The National Institute for Health and Care Excellence (NICE) has issued full guidance to the NHS in England, Wales, Scotland and Northern Ireland on Radiofrequency ablation for gastric antral vascular ectasia, in June 2015.


Gastric antral vascular ectasia (GAVE) syndrome, also known as 'watermelon stomach', is a rare but well-recognised cause of chronic upper gastrointestinal blood loss. It is more common in older people. It may lead to iron-deficiency anaemia and transfusion dependence. Rarely, it can cause acute haemorrhage. GAVE is associated with heterogeneous medical conditions, including hepatic, renal, cardiac and autoimmune diseases, but its pathogenesis is unknown. GAVE is characterised endoscopically by diffuse or linear red patches or spots in the antrum of the stomach, which can give a 'watermelon' type of appearance. The classic histopathological findings are vascular ectasia of mucosal capillaries, focal thrombosis, spindle cell proliferation and fibrohyalinosis.

Initial treatment for GAVE includes endoscopic thermoablation techniques (such as argon plasma coagulation, laser photoablation, cryotherapy) and band ligation. Some patients continue to need blood transfusions despite repeat endoscopic treatments. When endoscopic therapy is not successful, antrectomy may be considered. Surgical resection of the affected part of the stomach is curative, but is associated with risks of morbidity and mortality.

Coding recommendations

The OPCS-4 codes for Radiofrequency ablation for gastric antral vascular ectasia are:

G43.5 Fibreoptic endoscopic destruction of lesion of upper gastrointestinal tract NEC

Y13.4 Radiofrequency controlled thermal destruction of lesion of organ NOC

Includes:  Radiofrequency ablation of lesion of organ NOC

Z27.2 Stomach

In addition the ICD code K31.8 Other specified diseases of stomach and duodenum would be recorded.

Your responsibility

This guidance represents the view of NICE, arrived at after careful consideration of the evidence available. When exercising their judgement, healthcare professionals are expected to take this guidance fully into account, and specifically any special arrangements relating to the introduction of new interventional procedures. The guidance does not override the individual responsibility of healthcare professionals to make decisions appropriate to the circumstances of the individual patient, in consultation with the patient and/or guardian or carer. 
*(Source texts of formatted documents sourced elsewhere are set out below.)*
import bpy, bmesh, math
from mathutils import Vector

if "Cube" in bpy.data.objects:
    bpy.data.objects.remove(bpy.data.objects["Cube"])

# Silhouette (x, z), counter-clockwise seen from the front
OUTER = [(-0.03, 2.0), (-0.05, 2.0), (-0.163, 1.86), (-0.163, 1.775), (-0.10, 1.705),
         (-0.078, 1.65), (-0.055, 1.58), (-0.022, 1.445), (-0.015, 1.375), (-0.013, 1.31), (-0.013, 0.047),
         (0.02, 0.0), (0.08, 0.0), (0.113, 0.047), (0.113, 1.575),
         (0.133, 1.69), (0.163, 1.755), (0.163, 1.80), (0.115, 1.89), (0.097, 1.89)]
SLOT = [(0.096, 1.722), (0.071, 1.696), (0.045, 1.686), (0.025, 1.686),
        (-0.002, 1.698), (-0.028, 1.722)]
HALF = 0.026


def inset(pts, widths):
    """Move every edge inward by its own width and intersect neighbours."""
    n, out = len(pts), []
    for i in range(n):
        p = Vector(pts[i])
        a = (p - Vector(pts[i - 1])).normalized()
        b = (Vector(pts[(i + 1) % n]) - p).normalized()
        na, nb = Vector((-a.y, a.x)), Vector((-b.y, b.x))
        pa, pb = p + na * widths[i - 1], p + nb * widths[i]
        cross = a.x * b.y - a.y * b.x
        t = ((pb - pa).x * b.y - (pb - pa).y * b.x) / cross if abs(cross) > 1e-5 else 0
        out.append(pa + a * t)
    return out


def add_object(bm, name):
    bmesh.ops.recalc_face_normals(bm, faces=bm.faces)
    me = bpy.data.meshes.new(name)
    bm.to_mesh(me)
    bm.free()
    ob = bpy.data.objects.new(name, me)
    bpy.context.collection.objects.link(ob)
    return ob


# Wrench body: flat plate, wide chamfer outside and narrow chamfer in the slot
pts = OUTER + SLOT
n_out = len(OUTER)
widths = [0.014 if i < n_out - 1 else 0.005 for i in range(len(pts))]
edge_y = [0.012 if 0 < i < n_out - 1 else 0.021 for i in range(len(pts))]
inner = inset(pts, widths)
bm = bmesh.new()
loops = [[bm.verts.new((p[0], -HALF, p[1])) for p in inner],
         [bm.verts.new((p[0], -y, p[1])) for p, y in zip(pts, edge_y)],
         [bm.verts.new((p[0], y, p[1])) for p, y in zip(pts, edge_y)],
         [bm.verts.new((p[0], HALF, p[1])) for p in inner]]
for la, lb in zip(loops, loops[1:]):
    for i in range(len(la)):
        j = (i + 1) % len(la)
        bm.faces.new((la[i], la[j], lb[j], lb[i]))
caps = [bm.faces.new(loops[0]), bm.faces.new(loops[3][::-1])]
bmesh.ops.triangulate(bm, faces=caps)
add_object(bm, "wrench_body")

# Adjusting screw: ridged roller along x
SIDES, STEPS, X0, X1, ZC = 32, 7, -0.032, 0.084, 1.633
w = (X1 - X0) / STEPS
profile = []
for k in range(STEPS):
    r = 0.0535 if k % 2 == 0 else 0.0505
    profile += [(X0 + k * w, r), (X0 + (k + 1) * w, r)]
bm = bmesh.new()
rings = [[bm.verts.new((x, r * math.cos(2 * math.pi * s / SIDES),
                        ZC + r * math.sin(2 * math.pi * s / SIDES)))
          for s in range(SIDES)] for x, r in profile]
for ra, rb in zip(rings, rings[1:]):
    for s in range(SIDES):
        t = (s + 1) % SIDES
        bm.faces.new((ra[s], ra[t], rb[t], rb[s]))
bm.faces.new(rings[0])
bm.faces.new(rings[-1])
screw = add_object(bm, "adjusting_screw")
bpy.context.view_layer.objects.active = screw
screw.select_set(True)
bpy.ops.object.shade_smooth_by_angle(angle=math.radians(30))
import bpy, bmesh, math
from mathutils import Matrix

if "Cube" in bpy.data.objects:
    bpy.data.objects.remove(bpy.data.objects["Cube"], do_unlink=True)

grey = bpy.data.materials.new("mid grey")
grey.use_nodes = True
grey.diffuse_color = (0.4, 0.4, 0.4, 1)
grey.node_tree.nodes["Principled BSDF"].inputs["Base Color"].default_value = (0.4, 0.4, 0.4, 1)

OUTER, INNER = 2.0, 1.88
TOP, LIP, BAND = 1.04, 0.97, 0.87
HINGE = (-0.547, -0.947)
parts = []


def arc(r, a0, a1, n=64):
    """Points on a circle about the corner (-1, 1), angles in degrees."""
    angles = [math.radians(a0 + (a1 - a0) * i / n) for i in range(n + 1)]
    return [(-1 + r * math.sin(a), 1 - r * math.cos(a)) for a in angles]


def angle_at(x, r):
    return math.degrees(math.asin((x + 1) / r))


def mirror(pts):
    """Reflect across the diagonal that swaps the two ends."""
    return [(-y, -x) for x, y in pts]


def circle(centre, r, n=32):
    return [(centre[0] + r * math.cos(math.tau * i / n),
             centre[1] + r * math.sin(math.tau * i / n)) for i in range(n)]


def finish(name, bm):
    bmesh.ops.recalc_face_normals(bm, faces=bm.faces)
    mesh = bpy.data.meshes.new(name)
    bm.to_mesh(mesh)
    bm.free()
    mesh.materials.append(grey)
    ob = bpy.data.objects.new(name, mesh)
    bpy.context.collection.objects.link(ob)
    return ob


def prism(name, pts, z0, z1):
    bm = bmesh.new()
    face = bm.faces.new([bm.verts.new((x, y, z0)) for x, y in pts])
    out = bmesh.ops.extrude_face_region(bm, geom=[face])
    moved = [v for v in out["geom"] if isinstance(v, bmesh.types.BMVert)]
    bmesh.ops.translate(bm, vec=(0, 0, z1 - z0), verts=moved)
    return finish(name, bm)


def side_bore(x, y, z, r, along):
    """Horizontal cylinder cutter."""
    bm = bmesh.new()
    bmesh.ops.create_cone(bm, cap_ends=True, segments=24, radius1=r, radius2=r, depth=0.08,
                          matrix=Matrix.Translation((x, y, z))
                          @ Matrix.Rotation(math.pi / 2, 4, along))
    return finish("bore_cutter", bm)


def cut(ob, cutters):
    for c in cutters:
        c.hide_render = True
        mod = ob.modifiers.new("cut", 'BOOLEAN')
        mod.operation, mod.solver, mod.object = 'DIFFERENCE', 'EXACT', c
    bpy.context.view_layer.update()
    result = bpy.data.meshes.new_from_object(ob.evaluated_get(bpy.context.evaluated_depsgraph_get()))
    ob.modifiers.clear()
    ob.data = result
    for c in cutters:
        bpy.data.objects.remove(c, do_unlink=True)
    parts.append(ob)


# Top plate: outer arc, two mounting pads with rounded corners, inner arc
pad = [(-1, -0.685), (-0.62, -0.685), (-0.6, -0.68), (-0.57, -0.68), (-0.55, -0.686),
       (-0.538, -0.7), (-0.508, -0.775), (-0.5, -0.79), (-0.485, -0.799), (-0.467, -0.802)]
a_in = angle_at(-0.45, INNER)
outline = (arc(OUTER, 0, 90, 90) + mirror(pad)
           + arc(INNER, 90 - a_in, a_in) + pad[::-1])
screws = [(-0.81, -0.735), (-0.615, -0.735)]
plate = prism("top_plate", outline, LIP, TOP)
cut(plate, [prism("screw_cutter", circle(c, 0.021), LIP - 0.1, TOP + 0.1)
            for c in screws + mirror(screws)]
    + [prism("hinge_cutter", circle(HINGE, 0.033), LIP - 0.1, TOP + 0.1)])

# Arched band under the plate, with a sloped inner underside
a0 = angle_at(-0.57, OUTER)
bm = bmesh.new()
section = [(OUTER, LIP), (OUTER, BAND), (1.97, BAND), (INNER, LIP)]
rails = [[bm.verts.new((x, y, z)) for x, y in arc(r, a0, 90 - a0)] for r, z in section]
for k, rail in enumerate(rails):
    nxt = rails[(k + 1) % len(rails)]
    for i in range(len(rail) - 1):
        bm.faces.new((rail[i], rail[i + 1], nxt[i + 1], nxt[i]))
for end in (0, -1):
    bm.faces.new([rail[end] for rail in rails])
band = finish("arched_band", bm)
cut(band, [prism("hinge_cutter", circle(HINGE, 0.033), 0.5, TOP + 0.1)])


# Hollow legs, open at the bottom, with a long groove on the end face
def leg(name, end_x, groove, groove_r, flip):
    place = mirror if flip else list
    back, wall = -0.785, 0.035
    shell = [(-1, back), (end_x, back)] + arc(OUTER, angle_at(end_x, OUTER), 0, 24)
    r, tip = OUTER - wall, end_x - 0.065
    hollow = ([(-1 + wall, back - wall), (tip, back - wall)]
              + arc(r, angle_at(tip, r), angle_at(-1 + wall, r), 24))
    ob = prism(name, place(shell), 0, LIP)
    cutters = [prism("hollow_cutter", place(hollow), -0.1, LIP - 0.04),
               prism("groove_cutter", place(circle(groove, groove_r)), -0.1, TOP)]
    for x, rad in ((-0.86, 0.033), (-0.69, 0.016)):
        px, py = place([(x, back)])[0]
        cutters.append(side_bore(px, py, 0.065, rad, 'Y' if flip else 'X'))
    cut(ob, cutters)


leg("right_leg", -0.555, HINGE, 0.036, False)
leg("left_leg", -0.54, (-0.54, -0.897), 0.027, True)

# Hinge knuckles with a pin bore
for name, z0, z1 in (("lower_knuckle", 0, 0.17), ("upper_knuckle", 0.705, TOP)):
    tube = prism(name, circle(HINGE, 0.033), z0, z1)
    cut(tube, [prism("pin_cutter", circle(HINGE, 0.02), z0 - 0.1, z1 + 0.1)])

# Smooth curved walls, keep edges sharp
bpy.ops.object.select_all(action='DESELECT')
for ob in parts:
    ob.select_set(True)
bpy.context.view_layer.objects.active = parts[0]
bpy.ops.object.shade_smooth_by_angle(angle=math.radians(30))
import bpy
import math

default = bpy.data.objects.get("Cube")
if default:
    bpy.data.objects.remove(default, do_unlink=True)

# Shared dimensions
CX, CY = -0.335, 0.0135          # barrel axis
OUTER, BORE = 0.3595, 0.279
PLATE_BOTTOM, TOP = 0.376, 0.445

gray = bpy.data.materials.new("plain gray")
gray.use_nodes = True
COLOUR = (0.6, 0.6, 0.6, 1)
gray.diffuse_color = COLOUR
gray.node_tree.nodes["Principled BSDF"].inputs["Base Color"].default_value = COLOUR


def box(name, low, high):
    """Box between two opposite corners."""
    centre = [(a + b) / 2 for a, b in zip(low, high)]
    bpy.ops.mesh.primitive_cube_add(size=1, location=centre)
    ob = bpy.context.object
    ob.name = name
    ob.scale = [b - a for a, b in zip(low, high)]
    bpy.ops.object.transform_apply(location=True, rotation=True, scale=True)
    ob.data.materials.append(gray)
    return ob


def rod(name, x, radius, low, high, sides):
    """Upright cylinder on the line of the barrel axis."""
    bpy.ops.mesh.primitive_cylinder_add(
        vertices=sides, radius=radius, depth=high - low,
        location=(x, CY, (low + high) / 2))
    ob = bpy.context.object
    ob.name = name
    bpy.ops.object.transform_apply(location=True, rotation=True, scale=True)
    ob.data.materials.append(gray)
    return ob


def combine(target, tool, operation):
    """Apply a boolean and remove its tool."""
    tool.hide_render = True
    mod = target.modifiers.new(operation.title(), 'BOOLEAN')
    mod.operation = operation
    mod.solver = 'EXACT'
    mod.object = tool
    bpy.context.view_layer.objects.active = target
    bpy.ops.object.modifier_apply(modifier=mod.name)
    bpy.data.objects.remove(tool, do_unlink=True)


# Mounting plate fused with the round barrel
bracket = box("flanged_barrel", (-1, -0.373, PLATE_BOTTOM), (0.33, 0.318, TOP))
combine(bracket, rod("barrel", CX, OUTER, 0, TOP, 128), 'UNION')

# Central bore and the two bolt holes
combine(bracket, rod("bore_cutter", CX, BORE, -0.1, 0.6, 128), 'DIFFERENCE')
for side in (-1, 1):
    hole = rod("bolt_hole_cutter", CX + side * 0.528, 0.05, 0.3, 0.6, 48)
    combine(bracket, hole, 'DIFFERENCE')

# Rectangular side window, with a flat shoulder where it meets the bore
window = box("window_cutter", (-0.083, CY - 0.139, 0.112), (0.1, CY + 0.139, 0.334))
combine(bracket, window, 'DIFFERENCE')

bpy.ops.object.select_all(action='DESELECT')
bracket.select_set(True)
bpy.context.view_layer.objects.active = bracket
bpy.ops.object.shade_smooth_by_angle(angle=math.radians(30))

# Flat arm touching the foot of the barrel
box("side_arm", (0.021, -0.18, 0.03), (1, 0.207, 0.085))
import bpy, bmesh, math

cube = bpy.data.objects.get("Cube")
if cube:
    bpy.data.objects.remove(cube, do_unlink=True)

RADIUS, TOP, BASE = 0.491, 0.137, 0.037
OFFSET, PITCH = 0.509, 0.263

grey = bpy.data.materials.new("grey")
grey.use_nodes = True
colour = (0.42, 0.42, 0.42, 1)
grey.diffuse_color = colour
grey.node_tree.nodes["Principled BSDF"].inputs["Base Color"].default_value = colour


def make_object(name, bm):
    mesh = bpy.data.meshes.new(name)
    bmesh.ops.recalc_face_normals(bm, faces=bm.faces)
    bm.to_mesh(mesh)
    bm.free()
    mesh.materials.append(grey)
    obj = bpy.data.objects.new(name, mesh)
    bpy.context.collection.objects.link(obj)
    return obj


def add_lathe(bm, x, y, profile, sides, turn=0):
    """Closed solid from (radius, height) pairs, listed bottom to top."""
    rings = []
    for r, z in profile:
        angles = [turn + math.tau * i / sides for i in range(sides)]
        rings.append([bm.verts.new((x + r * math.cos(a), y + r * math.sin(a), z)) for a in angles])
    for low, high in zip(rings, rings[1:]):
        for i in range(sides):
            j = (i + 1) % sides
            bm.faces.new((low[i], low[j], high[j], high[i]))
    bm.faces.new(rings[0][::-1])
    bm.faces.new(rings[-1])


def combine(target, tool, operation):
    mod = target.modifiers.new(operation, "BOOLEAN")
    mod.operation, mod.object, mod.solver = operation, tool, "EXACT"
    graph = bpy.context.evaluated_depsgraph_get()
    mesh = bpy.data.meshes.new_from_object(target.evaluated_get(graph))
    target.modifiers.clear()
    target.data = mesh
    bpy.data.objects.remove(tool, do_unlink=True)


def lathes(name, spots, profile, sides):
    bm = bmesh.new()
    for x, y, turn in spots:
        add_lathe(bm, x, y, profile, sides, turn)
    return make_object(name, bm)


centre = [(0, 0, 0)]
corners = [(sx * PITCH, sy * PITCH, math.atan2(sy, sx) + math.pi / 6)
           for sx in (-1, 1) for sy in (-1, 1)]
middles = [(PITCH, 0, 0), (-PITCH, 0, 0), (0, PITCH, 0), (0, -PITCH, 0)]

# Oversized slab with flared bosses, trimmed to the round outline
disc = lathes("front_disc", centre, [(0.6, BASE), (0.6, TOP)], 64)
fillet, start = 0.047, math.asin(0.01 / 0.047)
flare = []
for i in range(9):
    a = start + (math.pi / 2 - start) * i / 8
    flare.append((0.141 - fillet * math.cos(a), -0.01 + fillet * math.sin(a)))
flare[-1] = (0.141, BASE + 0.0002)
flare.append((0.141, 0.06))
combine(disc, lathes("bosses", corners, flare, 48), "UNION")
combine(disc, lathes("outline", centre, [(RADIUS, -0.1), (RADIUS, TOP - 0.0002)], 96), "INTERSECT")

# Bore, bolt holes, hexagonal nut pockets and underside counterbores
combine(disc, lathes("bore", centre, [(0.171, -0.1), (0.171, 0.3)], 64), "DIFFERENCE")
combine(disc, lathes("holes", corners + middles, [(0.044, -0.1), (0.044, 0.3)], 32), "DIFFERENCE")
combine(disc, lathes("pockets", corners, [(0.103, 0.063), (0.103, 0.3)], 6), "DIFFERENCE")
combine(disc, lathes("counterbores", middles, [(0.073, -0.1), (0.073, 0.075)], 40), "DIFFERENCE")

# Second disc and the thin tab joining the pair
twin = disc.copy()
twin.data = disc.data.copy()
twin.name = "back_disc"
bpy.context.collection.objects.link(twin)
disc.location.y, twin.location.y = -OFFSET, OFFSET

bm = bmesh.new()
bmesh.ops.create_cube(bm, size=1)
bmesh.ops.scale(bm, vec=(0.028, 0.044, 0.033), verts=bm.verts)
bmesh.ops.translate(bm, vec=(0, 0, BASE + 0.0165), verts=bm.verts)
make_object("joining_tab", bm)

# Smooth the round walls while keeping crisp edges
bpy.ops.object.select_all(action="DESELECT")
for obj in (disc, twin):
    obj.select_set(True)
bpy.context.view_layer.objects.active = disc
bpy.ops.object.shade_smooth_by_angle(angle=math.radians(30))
All problems (adverse events) related to a medicine or medical device used for treatment or in a procedure should be reported to the Medicines and Healthcare products Regulatory Agency using the Yellow Card Scheme.

Commissioners and/or providers have a responsibility to implement the guidance, in their local context, in light of their duties to have due regard to the need to eliminate unlawful discrimination, advance equality of opportunity, and foster good relations. Nothing in this guidance should be interpreted in a way that would be inconsistent with compliance with those duties. Providers should ensure that governance structures are in place to review, authorise and monitor the introduction of new devices and procedures.

Commissioners and providers have a responsibility to promote an environmentally sustainable health and care system and should assess and reduce the environmental impact of implementing NICE recommendations wherever possible.

  • National Institute for Health and Care Excellence (NICE)